_Exercise description_: Locate the word "grey" in the data below, then copy every line that holds it.

[Supplied entries Boundary: Start]

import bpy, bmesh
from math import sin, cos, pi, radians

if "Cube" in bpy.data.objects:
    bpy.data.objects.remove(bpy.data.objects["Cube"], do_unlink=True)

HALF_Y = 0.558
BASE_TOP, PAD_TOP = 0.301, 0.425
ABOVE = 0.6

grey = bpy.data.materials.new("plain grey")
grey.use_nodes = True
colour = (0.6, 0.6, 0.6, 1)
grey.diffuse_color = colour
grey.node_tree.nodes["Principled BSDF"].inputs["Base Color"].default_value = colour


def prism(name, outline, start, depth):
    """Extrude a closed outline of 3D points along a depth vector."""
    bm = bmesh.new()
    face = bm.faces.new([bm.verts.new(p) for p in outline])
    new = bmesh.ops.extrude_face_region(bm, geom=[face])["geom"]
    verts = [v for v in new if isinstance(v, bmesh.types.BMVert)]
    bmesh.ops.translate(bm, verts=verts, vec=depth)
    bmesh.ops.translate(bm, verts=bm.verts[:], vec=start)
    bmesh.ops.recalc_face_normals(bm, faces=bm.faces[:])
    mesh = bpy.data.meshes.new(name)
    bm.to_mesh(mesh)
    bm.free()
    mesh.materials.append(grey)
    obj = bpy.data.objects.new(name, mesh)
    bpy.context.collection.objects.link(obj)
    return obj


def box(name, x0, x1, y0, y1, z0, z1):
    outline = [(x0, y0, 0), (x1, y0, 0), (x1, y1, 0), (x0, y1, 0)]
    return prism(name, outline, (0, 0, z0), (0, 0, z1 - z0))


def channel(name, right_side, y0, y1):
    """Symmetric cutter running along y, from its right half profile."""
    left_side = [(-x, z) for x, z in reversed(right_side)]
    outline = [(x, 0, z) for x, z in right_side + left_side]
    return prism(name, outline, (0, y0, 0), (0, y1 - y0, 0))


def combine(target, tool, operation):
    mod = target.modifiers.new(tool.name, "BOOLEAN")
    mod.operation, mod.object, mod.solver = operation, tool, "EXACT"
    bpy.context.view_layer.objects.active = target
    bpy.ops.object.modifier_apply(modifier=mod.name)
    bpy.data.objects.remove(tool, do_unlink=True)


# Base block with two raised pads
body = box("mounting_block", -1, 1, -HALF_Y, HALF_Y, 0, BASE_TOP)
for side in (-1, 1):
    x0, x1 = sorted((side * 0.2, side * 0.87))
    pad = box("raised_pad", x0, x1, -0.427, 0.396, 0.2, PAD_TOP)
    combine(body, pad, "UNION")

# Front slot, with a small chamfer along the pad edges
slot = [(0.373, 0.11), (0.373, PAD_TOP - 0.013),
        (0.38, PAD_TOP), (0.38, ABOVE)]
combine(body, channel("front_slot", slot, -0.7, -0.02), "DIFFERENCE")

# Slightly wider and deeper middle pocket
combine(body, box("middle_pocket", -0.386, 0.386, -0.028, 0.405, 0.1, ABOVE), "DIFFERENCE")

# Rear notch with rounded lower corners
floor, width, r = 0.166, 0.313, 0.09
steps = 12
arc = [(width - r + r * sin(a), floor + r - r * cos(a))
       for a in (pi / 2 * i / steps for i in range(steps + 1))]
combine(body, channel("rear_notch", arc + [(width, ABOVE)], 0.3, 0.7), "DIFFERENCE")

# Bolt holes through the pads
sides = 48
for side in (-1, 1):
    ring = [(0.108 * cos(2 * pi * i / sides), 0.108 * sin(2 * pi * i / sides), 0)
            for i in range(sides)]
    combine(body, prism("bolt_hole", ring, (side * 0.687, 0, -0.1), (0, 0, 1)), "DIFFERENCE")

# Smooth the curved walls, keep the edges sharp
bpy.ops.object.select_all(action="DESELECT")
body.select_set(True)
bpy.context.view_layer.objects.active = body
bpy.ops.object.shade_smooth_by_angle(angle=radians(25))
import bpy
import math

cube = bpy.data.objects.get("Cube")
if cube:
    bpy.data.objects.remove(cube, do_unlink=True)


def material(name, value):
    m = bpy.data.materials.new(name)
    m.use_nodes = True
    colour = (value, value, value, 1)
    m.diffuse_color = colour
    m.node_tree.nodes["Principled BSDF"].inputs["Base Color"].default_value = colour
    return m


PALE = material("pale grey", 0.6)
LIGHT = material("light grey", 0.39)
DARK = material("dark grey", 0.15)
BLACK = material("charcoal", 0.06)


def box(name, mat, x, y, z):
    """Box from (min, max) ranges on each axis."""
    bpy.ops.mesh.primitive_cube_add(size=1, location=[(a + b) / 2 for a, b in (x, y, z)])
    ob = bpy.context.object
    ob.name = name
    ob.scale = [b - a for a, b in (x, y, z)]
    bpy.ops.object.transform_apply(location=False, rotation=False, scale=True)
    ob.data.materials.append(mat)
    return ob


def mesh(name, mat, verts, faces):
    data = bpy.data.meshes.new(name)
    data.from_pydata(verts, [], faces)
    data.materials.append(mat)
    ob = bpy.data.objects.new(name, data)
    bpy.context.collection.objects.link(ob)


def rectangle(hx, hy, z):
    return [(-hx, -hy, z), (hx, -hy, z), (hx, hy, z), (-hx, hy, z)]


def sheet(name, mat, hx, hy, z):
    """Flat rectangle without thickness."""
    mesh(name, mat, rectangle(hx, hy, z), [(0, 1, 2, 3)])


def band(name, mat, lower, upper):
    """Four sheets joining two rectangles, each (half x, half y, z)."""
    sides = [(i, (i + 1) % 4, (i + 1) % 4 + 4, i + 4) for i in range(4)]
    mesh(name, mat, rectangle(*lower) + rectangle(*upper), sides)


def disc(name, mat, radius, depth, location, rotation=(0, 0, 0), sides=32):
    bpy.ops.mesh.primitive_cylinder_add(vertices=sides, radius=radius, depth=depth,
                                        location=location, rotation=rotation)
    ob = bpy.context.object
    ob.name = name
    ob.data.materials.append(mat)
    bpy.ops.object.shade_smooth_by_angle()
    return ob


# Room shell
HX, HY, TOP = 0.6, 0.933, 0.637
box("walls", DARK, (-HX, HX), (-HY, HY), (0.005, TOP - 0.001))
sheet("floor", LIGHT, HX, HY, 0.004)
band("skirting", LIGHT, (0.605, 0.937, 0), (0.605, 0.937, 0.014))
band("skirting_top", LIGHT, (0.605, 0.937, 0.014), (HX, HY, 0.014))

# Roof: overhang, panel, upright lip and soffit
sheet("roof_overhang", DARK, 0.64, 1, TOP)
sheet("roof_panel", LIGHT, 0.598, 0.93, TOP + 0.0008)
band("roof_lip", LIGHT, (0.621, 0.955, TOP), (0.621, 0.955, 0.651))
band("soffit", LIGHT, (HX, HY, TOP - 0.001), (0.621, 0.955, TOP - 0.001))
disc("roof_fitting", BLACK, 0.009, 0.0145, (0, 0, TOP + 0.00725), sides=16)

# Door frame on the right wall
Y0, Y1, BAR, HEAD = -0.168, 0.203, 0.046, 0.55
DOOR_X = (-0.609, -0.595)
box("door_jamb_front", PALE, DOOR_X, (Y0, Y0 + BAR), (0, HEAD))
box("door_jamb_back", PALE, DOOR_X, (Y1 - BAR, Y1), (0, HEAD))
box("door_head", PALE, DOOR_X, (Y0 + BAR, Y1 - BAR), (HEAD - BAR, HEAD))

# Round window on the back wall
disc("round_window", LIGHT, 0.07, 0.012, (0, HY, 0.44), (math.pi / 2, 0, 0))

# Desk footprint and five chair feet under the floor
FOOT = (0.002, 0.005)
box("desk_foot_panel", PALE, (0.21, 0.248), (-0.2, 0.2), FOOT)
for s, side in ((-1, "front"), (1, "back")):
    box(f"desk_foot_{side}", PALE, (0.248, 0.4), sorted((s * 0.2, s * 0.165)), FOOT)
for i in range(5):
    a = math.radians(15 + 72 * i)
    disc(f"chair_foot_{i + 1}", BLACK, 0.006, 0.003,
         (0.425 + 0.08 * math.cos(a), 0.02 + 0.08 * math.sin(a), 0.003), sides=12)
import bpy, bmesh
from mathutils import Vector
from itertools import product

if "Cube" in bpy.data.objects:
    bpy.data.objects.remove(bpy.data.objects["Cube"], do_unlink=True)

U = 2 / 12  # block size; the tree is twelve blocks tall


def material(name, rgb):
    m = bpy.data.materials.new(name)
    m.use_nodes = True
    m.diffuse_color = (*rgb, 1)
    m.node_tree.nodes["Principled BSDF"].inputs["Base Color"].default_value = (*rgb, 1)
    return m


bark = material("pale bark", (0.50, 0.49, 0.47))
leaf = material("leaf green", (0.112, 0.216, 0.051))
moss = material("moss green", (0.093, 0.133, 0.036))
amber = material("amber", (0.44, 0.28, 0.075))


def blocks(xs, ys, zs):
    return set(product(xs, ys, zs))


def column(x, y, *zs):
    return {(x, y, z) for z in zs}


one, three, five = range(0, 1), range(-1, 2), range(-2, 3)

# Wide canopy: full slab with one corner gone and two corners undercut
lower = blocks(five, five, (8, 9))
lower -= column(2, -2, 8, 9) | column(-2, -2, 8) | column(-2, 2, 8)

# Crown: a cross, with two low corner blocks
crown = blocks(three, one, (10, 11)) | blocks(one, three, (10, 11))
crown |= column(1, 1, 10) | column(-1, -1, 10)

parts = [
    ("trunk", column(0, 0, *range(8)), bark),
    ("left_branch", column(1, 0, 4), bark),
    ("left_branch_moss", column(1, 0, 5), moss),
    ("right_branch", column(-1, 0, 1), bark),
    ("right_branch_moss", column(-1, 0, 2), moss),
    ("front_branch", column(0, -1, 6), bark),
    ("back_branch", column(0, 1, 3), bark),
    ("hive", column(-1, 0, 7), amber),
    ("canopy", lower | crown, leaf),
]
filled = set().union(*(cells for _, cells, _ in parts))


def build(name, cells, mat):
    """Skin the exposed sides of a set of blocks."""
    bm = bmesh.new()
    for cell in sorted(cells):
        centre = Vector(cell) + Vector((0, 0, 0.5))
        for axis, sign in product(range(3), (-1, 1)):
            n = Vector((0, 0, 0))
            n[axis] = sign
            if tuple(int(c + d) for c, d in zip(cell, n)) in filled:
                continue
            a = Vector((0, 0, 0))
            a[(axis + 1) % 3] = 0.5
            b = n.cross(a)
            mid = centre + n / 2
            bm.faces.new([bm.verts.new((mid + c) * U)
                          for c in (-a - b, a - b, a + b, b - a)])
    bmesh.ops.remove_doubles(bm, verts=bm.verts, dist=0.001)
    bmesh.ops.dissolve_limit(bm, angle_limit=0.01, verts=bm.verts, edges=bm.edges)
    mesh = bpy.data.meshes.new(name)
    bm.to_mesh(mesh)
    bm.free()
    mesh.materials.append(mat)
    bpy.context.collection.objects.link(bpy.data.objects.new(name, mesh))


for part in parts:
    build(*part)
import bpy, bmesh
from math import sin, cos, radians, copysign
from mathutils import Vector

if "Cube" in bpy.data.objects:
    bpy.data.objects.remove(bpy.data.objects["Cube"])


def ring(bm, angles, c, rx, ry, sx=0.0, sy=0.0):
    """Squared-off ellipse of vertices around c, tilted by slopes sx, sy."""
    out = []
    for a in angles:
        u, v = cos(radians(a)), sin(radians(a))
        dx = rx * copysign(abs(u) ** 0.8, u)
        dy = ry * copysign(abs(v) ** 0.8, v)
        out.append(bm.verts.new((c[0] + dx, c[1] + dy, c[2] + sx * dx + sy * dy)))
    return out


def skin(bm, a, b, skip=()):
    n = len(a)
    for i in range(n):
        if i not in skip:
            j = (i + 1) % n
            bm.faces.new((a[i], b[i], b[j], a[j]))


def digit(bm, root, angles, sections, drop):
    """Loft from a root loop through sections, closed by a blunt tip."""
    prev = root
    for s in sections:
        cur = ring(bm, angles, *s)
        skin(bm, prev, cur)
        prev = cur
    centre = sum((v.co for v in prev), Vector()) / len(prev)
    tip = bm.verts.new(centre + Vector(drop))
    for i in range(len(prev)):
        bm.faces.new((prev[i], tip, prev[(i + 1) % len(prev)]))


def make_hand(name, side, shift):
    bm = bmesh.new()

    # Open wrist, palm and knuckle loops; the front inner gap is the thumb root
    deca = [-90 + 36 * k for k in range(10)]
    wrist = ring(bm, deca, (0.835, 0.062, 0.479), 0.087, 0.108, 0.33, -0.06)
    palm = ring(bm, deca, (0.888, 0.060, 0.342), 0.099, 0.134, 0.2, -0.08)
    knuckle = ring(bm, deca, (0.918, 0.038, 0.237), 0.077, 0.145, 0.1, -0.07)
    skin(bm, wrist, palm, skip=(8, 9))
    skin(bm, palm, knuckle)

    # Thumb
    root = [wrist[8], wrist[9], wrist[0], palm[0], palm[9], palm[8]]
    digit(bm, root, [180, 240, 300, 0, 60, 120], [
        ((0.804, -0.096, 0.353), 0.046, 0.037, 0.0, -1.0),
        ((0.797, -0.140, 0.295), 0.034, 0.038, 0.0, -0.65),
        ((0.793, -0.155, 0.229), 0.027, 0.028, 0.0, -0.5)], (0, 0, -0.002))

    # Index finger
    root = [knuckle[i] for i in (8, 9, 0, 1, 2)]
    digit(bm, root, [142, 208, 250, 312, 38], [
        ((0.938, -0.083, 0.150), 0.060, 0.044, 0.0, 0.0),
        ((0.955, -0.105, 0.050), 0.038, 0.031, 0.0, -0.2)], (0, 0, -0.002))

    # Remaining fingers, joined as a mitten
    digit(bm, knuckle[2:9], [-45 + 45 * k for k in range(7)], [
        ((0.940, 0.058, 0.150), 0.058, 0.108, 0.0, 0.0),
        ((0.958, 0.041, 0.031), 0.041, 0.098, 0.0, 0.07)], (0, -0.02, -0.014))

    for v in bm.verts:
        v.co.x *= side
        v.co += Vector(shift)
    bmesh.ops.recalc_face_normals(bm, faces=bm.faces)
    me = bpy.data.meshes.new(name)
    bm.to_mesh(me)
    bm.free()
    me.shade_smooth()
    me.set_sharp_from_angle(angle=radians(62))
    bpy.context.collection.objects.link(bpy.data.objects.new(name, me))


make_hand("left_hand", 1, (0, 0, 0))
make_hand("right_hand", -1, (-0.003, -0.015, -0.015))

[Supplied entries Boundary: End]

_Response to this task_:
grey = bpy.data.materials.new("plain grey")
grey.use_nodes = True
grey.diffuse_color = colour
grey.node_tree.nodes["Principled BSDF"].inputs["Base Color"].default_value = colour
    mesh.materials.append(grey)
PALE = material("pale grey", 0.6)
LIGHT = material("light grey", 0.39)
DARK = material("dark grey", 0.15)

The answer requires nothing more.